Collected data:

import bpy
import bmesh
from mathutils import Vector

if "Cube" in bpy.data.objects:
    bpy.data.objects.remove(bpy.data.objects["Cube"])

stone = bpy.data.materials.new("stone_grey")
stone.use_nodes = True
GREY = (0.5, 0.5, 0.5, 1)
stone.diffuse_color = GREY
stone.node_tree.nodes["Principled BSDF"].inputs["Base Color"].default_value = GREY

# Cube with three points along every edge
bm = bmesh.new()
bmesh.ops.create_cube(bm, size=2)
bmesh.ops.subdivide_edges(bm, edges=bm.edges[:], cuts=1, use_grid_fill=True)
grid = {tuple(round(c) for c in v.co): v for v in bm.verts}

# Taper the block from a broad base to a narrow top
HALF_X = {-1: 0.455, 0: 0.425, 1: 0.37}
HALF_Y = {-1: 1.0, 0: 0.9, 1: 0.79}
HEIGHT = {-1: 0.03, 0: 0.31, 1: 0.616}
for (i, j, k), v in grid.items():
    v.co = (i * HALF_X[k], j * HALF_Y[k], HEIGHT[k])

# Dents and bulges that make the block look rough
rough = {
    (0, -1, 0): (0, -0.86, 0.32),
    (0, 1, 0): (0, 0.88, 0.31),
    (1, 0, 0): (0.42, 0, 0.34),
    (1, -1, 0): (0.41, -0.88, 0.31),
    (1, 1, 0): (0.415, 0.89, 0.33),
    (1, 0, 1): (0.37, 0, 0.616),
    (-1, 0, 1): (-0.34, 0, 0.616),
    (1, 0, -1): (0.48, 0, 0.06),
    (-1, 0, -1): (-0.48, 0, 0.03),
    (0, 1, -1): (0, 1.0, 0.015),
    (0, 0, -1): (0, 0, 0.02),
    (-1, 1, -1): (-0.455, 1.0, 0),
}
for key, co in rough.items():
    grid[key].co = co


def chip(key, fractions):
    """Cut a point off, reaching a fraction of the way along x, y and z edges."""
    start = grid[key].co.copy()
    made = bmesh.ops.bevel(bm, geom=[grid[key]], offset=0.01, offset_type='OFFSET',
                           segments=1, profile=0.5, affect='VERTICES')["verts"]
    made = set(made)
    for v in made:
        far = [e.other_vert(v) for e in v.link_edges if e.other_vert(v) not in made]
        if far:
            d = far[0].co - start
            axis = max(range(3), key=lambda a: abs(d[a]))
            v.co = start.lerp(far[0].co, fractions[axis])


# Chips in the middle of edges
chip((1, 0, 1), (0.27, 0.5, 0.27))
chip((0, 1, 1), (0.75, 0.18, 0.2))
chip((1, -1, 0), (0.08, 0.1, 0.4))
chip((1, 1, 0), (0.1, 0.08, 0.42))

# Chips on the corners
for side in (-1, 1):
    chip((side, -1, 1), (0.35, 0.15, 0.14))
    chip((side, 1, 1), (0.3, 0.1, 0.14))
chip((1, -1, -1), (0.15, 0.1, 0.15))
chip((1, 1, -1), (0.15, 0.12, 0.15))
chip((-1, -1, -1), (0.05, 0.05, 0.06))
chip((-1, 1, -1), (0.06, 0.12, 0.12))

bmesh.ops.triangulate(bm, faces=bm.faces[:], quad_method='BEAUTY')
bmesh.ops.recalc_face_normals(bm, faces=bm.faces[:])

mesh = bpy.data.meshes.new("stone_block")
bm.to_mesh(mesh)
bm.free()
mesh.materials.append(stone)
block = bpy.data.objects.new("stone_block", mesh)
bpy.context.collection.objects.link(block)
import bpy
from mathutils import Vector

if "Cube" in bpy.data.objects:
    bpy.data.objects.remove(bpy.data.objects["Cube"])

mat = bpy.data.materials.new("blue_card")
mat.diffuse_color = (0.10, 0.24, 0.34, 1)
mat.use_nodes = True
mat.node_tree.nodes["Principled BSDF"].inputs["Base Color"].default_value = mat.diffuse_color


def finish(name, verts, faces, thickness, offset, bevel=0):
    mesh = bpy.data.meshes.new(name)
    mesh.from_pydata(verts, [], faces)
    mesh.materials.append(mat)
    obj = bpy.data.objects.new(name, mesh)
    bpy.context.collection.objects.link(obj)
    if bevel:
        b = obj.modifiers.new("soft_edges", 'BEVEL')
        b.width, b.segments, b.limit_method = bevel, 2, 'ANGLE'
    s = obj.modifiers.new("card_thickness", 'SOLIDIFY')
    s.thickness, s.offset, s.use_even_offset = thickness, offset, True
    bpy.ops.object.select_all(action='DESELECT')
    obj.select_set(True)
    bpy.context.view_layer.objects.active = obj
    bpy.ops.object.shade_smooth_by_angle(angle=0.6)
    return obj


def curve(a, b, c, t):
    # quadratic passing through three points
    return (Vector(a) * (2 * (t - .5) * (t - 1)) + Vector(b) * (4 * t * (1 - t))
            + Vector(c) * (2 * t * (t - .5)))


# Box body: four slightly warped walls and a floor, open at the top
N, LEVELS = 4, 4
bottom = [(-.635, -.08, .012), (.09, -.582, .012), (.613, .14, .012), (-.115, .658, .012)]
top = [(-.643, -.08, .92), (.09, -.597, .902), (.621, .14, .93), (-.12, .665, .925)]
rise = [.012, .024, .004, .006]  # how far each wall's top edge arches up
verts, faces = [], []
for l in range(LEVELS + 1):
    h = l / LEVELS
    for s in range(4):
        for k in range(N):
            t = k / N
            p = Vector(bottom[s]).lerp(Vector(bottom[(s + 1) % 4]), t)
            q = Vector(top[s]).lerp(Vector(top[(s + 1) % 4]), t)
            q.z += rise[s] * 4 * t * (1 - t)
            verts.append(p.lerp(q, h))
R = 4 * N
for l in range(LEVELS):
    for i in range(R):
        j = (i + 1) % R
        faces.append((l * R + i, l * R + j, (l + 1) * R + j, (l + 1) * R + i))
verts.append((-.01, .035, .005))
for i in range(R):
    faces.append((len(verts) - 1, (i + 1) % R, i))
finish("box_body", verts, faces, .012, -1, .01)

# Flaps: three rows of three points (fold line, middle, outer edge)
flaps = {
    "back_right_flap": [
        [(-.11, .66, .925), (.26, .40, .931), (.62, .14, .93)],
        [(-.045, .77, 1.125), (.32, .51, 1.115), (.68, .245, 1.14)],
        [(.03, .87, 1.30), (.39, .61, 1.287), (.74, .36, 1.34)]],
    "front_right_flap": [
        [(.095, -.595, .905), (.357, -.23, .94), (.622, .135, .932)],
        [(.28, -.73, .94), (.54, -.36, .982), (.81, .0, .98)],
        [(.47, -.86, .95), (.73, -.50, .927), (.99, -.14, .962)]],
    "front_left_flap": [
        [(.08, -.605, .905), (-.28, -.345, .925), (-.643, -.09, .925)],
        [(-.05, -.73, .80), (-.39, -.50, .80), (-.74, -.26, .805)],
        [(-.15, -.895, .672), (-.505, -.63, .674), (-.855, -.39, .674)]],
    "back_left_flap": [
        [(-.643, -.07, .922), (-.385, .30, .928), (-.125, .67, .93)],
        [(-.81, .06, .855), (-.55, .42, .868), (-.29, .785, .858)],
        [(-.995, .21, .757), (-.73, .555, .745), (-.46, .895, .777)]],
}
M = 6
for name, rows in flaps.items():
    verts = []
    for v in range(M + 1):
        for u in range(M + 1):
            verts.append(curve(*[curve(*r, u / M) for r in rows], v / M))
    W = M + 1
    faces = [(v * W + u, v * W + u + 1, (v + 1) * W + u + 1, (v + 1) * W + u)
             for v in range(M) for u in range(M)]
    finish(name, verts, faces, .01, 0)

• Your task:
Within the data above, the lines from the one with "bmesh.ops.recalc_face_normals(bm, faces=bm.faces[:])" to the one with "mesh = bpy.data.meshes.new(name)" must be repeated exactly; no other line belongs in the answer.

• Written reply:
bmesh.ops.recalc_face_normals(bm, faces=bm.faces[:])

mesh = bpy.data.meshes.new("stone_block")
bm.to_mesh(mesh)
bm.free()
mesh.materials.append(stone)
block = bpy.data.objects.new("stone_block", mesh)
bpy.context.collection.objects.link(block)
import bpy
from mathutils import Vector

if "Cube" in bpy.data.objects:
    bpy.data.objects.remove(bpy.data.objects["Cube"])

mat = bpy.data.materials.new("blue_card")
mat.diffuse_color = (0.10, 0.24, 0.34, 1)
mat.use_nodes = True
mat.node_tree.nodes["Principled BSDF"].inputs["Base Color"].default_value = mat.diffuse_color


def finish(name, verts, faces, thickness, offset, bevel=0):
    mesh = bpy.data.meshes.new(name)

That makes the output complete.